operations. Tina Shipman is George Shipman's
daughter-in-law. Ms. Shipman did a variety of tasks for Mr.
Shipman, similar to that of a personal assistant. Beginning
May 2, 2013, the Stockdalls were hired as " live-in
managers" of the Chateau. On January 3, 2014, Ms.
Shipman terminated the Stockdalls'
employment. Upon termination, the Stockdalls moved
out of the hotel.
this termination, Ms. Shipman filed a police report accusing
the Stockdalls of stealing money from the Chateau. On or
about January 30, 2014, the Stockdalls voluntarily went to
the Cuba Police Department to discuss Ms. Shipman's theft
accusation with the investigating officer, Detective Mike
Sherman. The Stockdalls reported to police they allowed Tina
Shedd, her husband and two children, to stay in the hotel for
several months without paying. The Stockdalls also let Mr.
Stockdall's mother-in-law and a child stay in the hotel
three or four times without paying. They have not been
contacted by the Cuba Police Department since that day. They
have not been charged with any crime since they were accused
by Ms. Shipman.
Stockdalls were terminated on January 3, 2014, four days
prior to the day they allegedly rented a room to Shirely Reid
Stevens and stole her cash payment. Nick Gabriella took over
as manager of the Chateau after the Stockdalls were
terminated. Mr. Gabriella worked the front desk of the
Chateau on January 7, 2014, the day Ms. Stevens paid for a
Stockdalls occupied two rooms in the hotel while they were
employed. Mr. Shipman asserts Mr. Gabriella took pictures of
the rooms before the Stockdalls occupied the rooms and after
they occupied the rooms but they have not been produced.
There are no documents, such as checks, ledgers, or anything
else, showing payments made to make repairs to the room.
There is no documentation of costs associated with painting
the Stockdalls' room. There is no evidence the Stockdalls
did drugs on the property beyond that of employees'
rumors. The names of the two companies who
allegedly stopped patronizing the Chateau due to the
Stockdalls' alleged drug activity are unknown to
shall grant a motion for summary judgment only if the moving
party shows " there is no genuine dispute as to any
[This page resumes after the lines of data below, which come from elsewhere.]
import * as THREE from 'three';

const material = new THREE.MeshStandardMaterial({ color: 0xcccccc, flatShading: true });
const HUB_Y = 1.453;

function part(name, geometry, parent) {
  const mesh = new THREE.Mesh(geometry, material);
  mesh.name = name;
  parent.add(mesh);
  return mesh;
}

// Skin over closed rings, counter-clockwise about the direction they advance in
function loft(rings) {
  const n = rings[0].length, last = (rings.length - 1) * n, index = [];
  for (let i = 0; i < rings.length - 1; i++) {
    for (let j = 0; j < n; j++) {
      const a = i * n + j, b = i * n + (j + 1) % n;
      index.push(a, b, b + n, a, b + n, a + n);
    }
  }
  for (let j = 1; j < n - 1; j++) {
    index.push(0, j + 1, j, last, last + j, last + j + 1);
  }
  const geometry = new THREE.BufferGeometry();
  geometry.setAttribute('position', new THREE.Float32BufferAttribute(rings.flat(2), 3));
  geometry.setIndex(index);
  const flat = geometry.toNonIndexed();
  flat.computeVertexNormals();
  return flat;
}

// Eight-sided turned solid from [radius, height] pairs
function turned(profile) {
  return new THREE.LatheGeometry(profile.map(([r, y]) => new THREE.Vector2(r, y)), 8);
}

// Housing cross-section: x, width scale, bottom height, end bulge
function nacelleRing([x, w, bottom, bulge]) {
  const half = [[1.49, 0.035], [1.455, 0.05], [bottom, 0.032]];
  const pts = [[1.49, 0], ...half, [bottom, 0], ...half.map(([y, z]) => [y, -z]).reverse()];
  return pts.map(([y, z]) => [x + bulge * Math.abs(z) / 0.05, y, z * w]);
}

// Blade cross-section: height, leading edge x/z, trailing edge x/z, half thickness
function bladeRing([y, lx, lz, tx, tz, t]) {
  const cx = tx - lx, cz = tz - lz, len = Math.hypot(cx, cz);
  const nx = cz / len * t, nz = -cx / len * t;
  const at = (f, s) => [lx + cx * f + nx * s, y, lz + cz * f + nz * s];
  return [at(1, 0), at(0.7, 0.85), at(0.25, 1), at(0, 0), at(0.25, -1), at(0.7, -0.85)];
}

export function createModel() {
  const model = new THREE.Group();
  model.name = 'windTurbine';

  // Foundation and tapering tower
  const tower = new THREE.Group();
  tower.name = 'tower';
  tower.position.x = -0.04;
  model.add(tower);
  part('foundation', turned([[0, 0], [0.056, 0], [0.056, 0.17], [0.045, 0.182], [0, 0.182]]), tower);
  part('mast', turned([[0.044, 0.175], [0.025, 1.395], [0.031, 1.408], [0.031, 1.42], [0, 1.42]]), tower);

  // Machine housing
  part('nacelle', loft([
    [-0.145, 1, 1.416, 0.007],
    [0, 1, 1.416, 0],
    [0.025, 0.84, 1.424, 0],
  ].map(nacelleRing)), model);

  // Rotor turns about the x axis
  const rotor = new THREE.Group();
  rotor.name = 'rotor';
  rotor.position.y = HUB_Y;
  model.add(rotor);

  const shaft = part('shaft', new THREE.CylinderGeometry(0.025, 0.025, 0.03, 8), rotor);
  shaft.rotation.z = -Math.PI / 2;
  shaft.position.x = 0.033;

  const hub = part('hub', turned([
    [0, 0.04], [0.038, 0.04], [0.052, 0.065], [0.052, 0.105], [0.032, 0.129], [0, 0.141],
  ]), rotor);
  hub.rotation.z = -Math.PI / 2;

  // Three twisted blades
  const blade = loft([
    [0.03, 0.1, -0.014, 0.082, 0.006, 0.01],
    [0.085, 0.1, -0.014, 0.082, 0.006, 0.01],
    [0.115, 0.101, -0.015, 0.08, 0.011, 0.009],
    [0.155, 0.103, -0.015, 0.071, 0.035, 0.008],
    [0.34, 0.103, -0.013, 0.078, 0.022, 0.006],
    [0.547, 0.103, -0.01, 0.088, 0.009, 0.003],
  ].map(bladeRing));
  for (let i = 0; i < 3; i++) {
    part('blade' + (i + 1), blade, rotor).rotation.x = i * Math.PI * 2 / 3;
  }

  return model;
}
material fact and that the movant is entitled to a judgment
as a matter of law." Fed.R.Civ.P. 56(a); see
Celotex Corp. v. Catrett, 477 U.S. 317, 322, 106
S.Ct. 2548, 91 L.Ed.2d 265 (1986). By definition, material
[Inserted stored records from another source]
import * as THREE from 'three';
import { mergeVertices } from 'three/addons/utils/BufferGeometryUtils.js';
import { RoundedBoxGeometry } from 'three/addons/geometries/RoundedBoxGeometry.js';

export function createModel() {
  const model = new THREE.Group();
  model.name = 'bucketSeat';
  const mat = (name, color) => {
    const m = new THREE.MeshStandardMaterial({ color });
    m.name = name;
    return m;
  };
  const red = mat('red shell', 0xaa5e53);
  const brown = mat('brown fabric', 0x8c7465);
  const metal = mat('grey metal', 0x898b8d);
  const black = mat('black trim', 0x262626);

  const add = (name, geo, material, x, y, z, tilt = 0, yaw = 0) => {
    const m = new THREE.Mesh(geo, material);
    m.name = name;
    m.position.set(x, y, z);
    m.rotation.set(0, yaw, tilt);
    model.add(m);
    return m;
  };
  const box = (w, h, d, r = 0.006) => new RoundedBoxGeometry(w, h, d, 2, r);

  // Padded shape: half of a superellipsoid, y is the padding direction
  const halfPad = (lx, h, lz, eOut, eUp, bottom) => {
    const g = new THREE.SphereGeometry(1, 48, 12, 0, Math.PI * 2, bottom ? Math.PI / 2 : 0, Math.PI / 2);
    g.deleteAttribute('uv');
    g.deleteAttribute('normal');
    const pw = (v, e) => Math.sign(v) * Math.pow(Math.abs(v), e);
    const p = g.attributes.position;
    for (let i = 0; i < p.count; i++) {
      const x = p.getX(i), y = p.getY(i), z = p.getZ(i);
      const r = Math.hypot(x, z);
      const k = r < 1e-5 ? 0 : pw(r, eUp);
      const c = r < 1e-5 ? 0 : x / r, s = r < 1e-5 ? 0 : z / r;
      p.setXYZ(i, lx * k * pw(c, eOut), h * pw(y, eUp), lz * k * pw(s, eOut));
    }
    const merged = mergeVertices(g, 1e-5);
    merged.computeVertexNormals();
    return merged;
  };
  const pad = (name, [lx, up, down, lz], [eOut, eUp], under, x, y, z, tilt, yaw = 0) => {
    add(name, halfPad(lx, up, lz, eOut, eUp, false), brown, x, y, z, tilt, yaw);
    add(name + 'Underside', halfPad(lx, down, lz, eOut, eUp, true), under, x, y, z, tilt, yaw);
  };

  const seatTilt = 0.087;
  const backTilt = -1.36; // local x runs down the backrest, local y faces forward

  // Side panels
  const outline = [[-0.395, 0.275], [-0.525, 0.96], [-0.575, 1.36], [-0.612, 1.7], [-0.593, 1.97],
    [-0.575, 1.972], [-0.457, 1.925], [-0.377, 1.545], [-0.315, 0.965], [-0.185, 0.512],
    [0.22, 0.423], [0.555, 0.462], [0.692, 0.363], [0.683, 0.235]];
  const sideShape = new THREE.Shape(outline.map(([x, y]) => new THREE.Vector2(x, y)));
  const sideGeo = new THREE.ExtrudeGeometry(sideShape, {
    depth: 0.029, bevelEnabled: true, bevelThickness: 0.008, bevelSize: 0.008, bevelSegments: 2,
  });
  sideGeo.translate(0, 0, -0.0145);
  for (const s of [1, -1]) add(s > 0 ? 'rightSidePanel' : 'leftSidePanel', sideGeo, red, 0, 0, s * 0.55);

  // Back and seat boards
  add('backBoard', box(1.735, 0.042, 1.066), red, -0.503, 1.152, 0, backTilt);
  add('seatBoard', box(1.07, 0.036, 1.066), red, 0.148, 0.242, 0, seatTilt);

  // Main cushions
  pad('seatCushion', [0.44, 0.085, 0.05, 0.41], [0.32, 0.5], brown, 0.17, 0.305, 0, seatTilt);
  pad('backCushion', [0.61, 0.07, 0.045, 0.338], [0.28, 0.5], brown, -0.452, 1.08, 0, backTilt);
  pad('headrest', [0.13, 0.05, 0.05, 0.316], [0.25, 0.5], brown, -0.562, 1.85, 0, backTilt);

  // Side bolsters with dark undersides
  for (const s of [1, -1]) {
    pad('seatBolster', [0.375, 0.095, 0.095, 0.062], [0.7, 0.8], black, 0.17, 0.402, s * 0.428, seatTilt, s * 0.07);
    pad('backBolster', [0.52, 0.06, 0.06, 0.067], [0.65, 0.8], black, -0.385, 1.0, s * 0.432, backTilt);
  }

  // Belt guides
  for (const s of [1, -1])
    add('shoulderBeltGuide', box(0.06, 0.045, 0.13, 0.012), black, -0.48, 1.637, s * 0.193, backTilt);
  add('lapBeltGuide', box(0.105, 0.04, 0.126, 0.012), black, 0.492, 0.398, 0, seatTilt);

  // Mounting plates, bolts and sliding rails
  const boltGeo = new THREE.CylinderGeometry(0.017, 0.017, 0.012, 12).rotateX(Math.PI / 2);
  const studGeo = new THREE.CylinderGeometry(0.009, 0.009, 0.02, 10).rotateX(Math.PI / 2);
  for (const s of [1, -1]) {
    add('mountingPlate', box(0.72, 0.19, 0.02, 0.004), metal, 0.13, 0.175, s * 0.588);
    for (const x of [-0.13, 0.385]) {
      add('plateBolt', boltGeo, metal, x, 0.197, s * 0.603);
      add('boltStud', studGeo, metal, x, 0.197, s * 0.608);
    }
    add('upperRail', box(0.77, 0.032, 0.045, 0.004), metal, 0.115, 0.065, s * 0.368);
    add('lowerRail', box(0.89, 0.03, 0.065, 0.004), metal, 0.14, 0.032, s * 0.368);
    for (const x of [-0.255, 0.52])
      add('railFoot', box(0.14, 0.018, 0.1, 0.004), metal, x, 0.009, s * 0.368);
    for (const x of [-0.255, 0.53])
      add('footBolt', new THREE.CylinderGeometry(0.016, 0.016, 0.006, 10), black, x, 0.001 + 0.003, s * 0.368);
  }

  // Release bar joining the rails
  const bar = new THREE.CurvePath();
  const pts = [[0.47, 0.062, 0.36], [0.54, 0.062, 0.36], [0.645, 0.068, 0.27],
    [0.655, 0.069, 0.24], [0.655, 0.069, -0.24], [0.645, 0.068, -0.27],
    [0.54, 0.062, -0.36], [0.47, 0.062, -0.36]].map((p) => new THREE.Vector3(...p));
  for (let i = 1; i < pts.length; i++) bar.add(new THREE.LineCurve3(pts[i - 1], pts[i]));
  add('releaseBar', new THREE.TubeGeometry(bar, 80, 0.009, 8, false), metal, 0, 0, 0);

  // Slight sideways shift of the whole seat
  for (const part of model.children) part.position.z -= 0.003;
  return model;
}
facts " might affect the outcome of the suit under the
governing law," and a genuine dispute of material fact
is one " such that a reasonable jury could return a
verdict for the nonmoving party." Anderson v.
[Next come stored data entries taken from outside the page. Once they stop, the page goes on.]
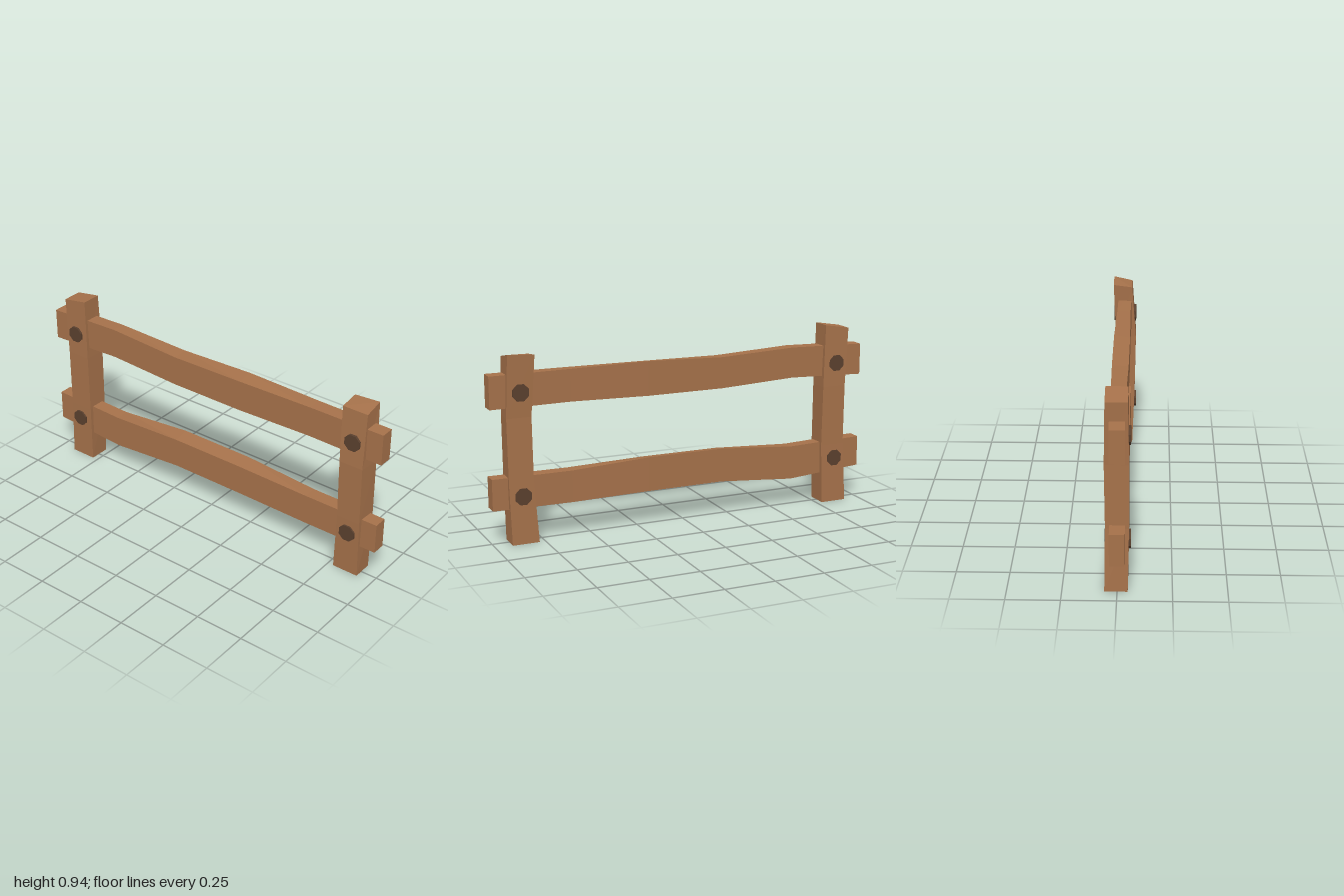
import * as THREE from 'three';

const wood = new THREE.MeshStandardMaterial({ color: 0xa5714a });
wood.name = 'wood';
const darkWood = new THREE.MeshStandardMaterial({ color: 0x5a402e });
darkWood.name = 'darkWood';

// Skin a list of four-cornered rings into a closed, flat-shaded beam.
// Corners run counterclockwise as seen from the far end of the beam.
function beam(name, rings) {
  const pos = [];
  const quad = (a, b, c, d) => pos.push(...a, ...b, ...c, ...a, ...c, ...d);
  for (let i = 0; i < rings.length - 1; i++) {
    const r = rings[i], s = rings[i + 1];
    for (let k = 0; k < 4; k++) {
      const n = (k + 1) % 4;
      quad(r[k], r[n], s[n], s[k]);
    }
  }
  const first = rings[0], last = rings[rings.length - 1];
  quad(first[3], first[2], first[1], first[0]);
  quad(last[0], last[1], last[2], last[3]);
  const geometry = new THREE.BufferGeometry();
  geometry.setAttribute('position', new THREE.Float32BufferAttribute(pos, 3));
  geometry.computeVertexNormals();
  const mesh = new THREE.Mesh(geometry, wood);
  mesh.name = name;
  return mesh;
}

// Post section: left x, right x, front z, back z, back shift in x,
// and heights of the front left, front right, back right and back left corners.
function post(name, sections) {
  return beam(name, sections.map(([x0, x1, zf, zb, shift, fl, fr = fl, br = fl, bl = fl]) => [
    [x0, fl, zf], [x1, fr, zf], [x1 + shift, br, zb], [x0 + shift, bl, zb],
  ]));
}

// Rail section: x, bottom, front top, back top, front z, back z.
function rail(name, sections) {
  return beam(name, sections.map(([x, y0, yf, yb, zf, zb]) => [
    [x, y0, zf], [x, y0, zb], [x, yb, zb], [x, yf, zf],
  ]));
}

export function createModel() {
  const fence = new THREE.Group();
  fence.name = 'fence';

  // Slightly bent posts with slanted tops
  fence.add(post('rightPost', [
    [-0.917, -0.78, 0.048, -0.058, 0, 0],
    [-0.903, -0.774, 0.053, -0.054, 0.004, 0.31],
    [-0.903, -0.776, 0.053, -0.058, 0.004, 0.62],
    [-0.915, -0.782, 0.048, -0.053, 0, 0.92, 0.942, 0.942, 0.92],
  ]));
  fence.add(post('leftPost', [
    [0.78, 0.915, 0.042, -0.06, 0, 0],
    [0.793, 0.917, 0.054, -0.053, 0.006, 0.31],
    [0.793, 0.917, 0.06, -0.048, 0.008, 0.62],
    [0.782, 0.915, 0.04, -0.06, 0, 0.905, 0.905, 0.927, 0.918],
  ]));

  // Wavy rails running through the posts
  fence.add(rail('topRail', [
    [-1, 0.667, 0.827, 0.827, 0.036, -0.034],
    [-0.6, 0.682, 0.838, 0.838, 0.034, -0.036],
    [-0.2, 0.664, 0.818, 0.822, 0.038, -0.042],
    [0.2, 0.663, 0.822, 0.835, 0.038, -0.042],
    [0.6, 0.671, 0.826, 0.83, 0.034, -0.036],
    [1, 0.667, 0.827, 0.827, 0.036, -0.034],
  ]));
  fence.add(rail('bottomRail', [
    [-1, 0.174, 0.33, 0.33, 0.036, -0.034],
    [-0.6, 0.145, 0.316, 0.318, 0.034, -0.036],
    [-0.2, 0.18, 0.337, 0.352, 0.038, -0.042],
    [0.2, 0.179, 0.337, 0.352, 0.038, -0.042],
    [0.6, 0.171, 0.328, 0.33, 0.034, -0.036],
    [1, 0.174, 0.33, 0.33, 0.036, -0.034],
  ]));

  // Dark pegs through every joint
  const pegGeometry = new THREE.CylinderGeometry(0.044, 0.044, 0.118, 8).toNonIndexed();
  pegGeometry.rotateY(Math.PI / 8).rotateX(Math.PI / 2);
  pegGeometry.computeVertexNormals();
  for (const [side, x] of [['right', -0.848], ['left', 0.853]]) {
    for (const [level, y] of [['Top', 0.741], ['Bottom', 0.235]]) {
      const peg = new THREE.Mesh(pegGeometry, darkWood);
      peg.name = `${side}${level}Peg`;
      peg.position.set(x, y, 0.002);
      fence.add(peg);
    }
  }
  return fence;
}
Liberty Lobby, Inc., 477 U.S. 242, 248, 106 S.Ct. 2505,
91 L.Ed.2d 202 (1986). If the non-moving party has failed to
" make a showing sufficient to establish the existence
of an element essential to that party's
case, . . . there can be 'no genuine issue as to any
material fact,' since a complete failure of proof
concerning an essential element of the non-moving party's
case necessarily renders all other ...